One of my business mentors, Mark Silver, has been doing this since 2001. He's worked with over 4,000 businesses. He continues to remind me that it can take anywhere from 2-4 years (or even longer) to get all the puzzle pieces in place. A far cry from the bazillion snake oil salesman promising you unclaimed fortunes. I don't want to discourage you, but nine times out of ten it's total bullshit.
That's not to say there aren't stepping stones to follow. But first you need a rough idea of where you want to go. I recommend you start by reading a piece I wrote called Change Or Die. It will help you craft one of these larger-than-life visions that make the process enjoyable, reduce stress and tame that nasty paralyzing fear. Visions cast a picture of what you're working towards. They aid in igniting the motivation needed to keep going and slay procrastination.
King may have been talking about writing when he said this, but it applies to doing anything challenging. "Let your hope of success (and your fear of failure) carry you on, difficult as that can be. There'll be time to show off what you've done when you finish, but even after finishing I think you must be cautious and give yourself a chance to think while the story is still like a field of freshly fallen snow, absent of any tracks save your own."
It's about putting front and centre why you're doing this. That why is the reserve you tap into when you're in the middle of the ocean and no breeze to push you forward. Like Tom, who has a mission-driven by a desire to fund the services and programs he used to take back control of his life. Every shirt he sells is one step closer to making that a reality for others. When our desire is to help others, we often overlook the fact that any contribution is world-changing. Everything has a ripple effect. But our impact can only be realized if we have the energy to keep going.
That's the beautiful part of stepping back and seeing that it's going to take some time. Gone is the dread and constant pressure of feeling like you need to turn every lemon into lemonade. It's like Tom creating a brand with a specific intention. Home By Nine is bigger than Tom. It's for his Dad, and the staggering 50% of the population that by the age of 40 will battle mental health.
We're likely to give up when we're just in it for the dollar. Working on something bigger than yourself is the only reason any of us are here. It's not work, it's purpose. It's a reason to get up and to put your blood, sweat and tears to work.
I talk about the why a lot because of this very reason. The key to your success is to find your rocket fuel. As Tom shared with me in a recent email, "I went through the same thing of being overwhelmed and wanting to quit. I have a few thousand dollars in t-shirts staring at me and haven't sold one in a week, but that's okay."
How to keep going is the hardest part of entrepreneurship.

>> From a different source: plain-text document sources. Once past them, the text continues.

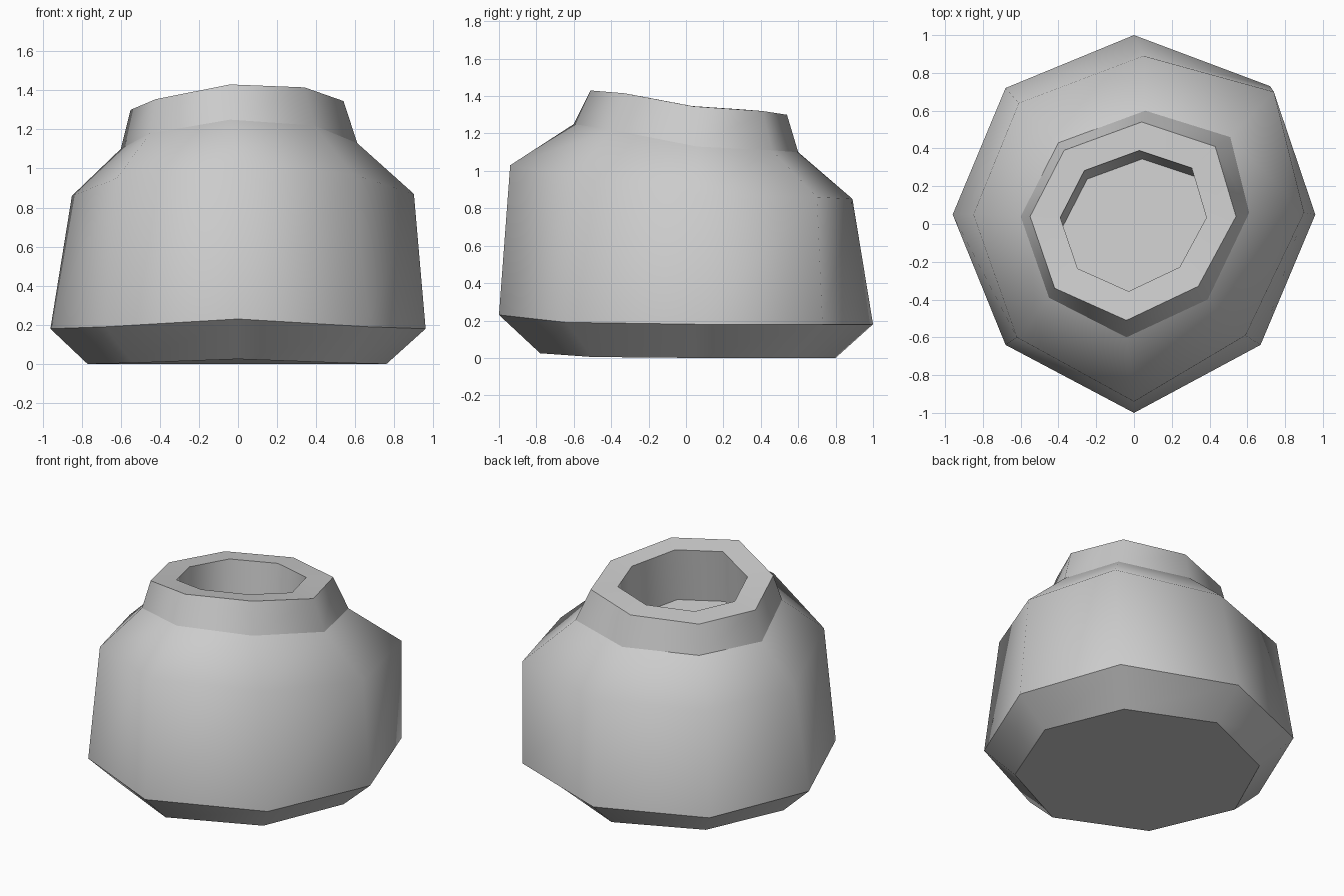
import bpy
import bmesh
from mathutils import Vector

cube = bpy.data.objects.get("Cube")
if cube:
    bpy.data.objects.remove(cube, do_unlink=True)

clay = bpy.data.materials.new("plain grey")
clay.use_nodes = True
grey = (0.6, 0.6, 0.6, 1.0)
clay.diffuse_color = grey
clay.node_tree.nodes["Principled BSDF"].inputs["Base Color"].default_value = grey

# Hand-shaped eight-sided rings, counter-clockwise from the front corner
base = [(0, -.78, .025), (.54, -.5, .005), (.76, .05, 0), (.55, .56, 0),
        (0, .8, 0), (-.54, .56, 0), (-.77, .05, 0), (-.54, -.5, .005)]
belly = [(0, -1, .23), (.67, -.64, .19), (.96, .05, .18), (.72, .73, .18),
         (0, 1, .18), (-.68, .72, .18), (-.96, .05, .18), (-.68, -.64, .19)]
shoulder = [(0, -.94, 1.03), (.59, -.59, .97), (.9, .06, .87), (.74, .7, .86),
            (.05, .89, .85), (-.61, .64, .86), (-.85, .05, .86), (-.62, -.6, .95)]
neck = [(-.04, -.6, 1.25), (.39, -.4, 1.22), (.61, .06, 1.13), (.51, .46, 1.11),
        (.06, .6, 1.1), (-.4, .43, 1.1), (-.6, .04, 1.1), (-.45, -.39, 1.18)]
rim = [(-.04, -.51, 1.43), (.34, -.33, 1.415), (.54, .04, 1.345), (.43, .41, 1.32),
       (.04, .54, 1.3), (-.37, .39, 1.29), (-.55, .04, 1.3), (-.42, -.34, 1.355)]

# The mouth is a smaller copy of the rim, sunk square to its slope
middle = Vector((0, .02, 1.35))
mouth = [middle + (Vector(p) - middle) * .71 for p in rim]
floor = [p + Vector((.015, -.045, -.36)) for p in mouth]


def loft(name, rings, creased):
    """Skin closed rings, cap both ends and crease the chosen rings."""
    bm = bmesh.new()
    loops = [[bm.verts.new(p) for p in ring] for ring in rings]
    for low, high in zip(loops, loops[1:]):
        for i in range(len(low)):
            j = (i + 1) % len(low)
            bm.faces.new((low[i], low[j], high[j], high[i]))
    bm.faces.new(reversed(loops[0]))
    bm.faces.new(loops[-1])
    for face in bm.faces:
        face.smooth = True
    for k in creased:
        for a, b in zip(loops[k], loops[k][1:] + loops[k][:1]):
            bm.edges.get((a, b)).smooth = False
    mesh = bpy.data.meshes.new(name)
    bm.to_mesh(mesh)
    bm.free()
    mesh.materials.append(clay)
    obj = bpy.data.objects.new(name, mesh)
    bpy.context.collection.objects.link(obj)
    return obj


# Squat pot with a collar and a hollow mouth
loft("pot", [base, belly, shoulder, neck, rim, mouth, floor],
     creased=(0, 1, 3, 4, 5, 6))
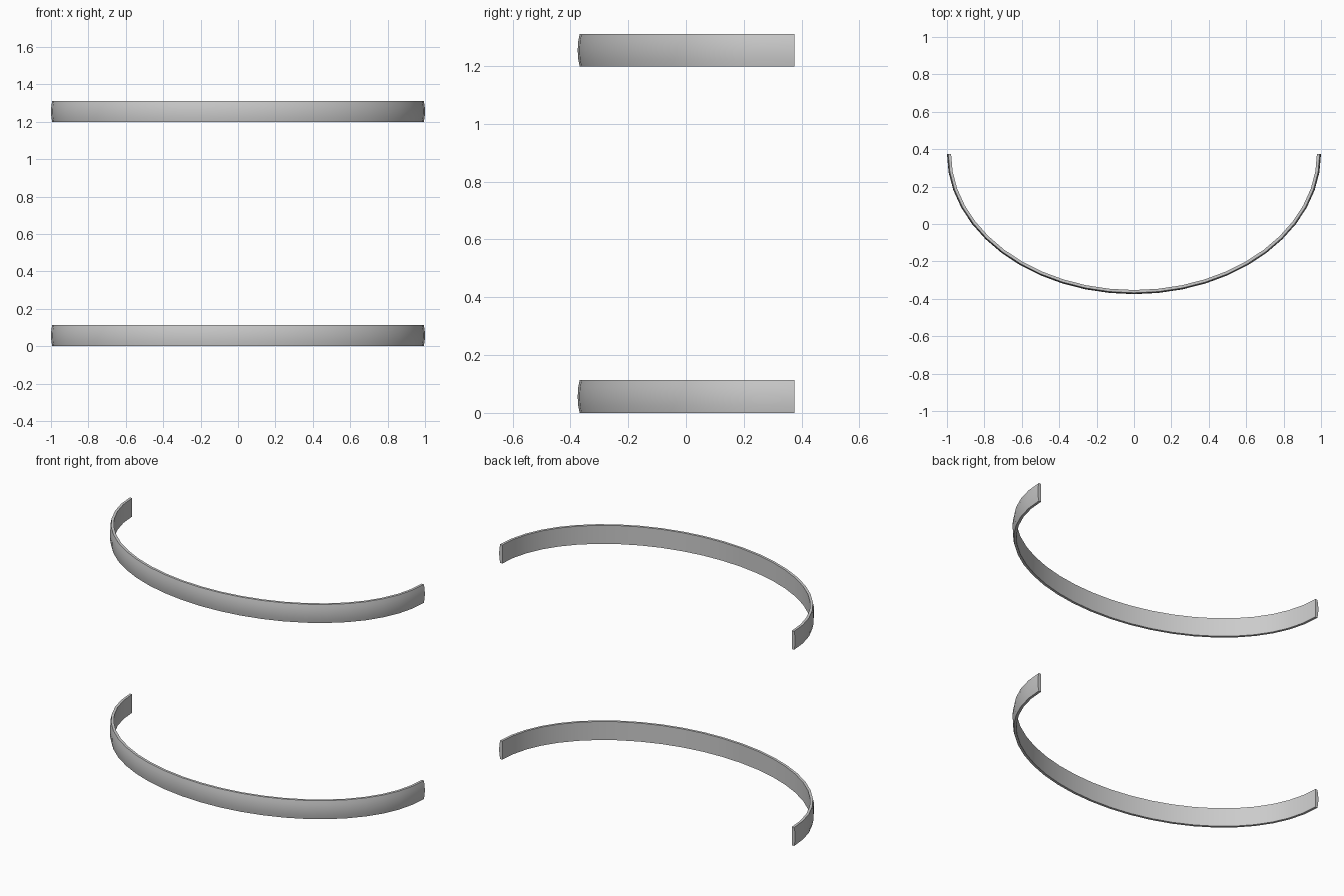
import bpy, bmesh, math
from mathutils import Vector

if "Cube" in bpy.data.objects:
    bpy.data.objects.remove(bpy.data.objects["Cube"])

A, B, CY = 1.0, 0.75, 0.375   # half-ellipse radii and centre
SEGS = 24
H = 0.113

# cross-section: (inward offset, height), gently bulged outer face
PROFILE = [(0.022, 0.0), (0.007, 0.0), (0.002, 0.025), (0.0, H / 2),
           (0.002, H - 0.025), (0.007, H), (0.022, H)]


def curved_band(name, z0):
    bm = bmesh.new()
    rings = []
    for i in range(SEGS + 1):
        t = math.pi + math.pi * i / SEGS
        c, s = math.cos(t), math.sin(t)
        p = Vector((A * c, CY + B * s))
        n = Vector((c / A, s / B)).normalized()
        rings.append([bm.verts.new((*(p - n * d), z0 + z)) for d, z in PROFILE])
    k = len(PROFILE)
    for r0, r1 in zip(rings, rings[1:]):
        for j in range(k):
            bm.faces.new((r0[j], r1[j], r1[(j + 1) % k], r0[(j + 1) % k]))
    # end caps
    bm.faces.new(rings[0])
    bm.faces.new(rings[-1][::-1])
    bmesh.ops.recalc_face_normals(bm, faces=bm.faces)
    me = bpy.data.meshes.new(name)
    bm.to_mesh(me)
    bm.free()
    ob = bpy.data.objects.new(name, me)
    bpy.context.collection.objects.link(ob)
    bpy.ops.object.select_all(action='DESELECT')
    ob.select_set(True)
    bpy.context.view_layer.objects.active = ob
    bpy.ops.object.shade_smooth_by_angle(angle=math.radians(30))


# two identical bands, one above the other
curved_band("lower_band", 0.0)
curved_band("upper_band", 1.198)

So much of entrepreneurship is having faith in the process. Showing up on the good days, but especially on the shitty days because those are the days you want to give up. If you don't have a strong enough why to keep going, save yourself the rollercoaster of entrepreneurship and buy yourself a season's pass to Six Flags.
I'm coming up to the second year of my business and I'm still a little wobbly. The ground feels uneven under my feet. I question whether I'll ever work my way up to a leisurely jog without face planting. I'll sit on the curb for a minute or two, pick the gravel out of my wounds, re-group, and start again by putting one foot in front of the other. King said something that we so often forget and keeps you from doing hard things in life, "You will improve with practice, but practice will never make you perfect." Practice is the price you pay today to be better tomorrow.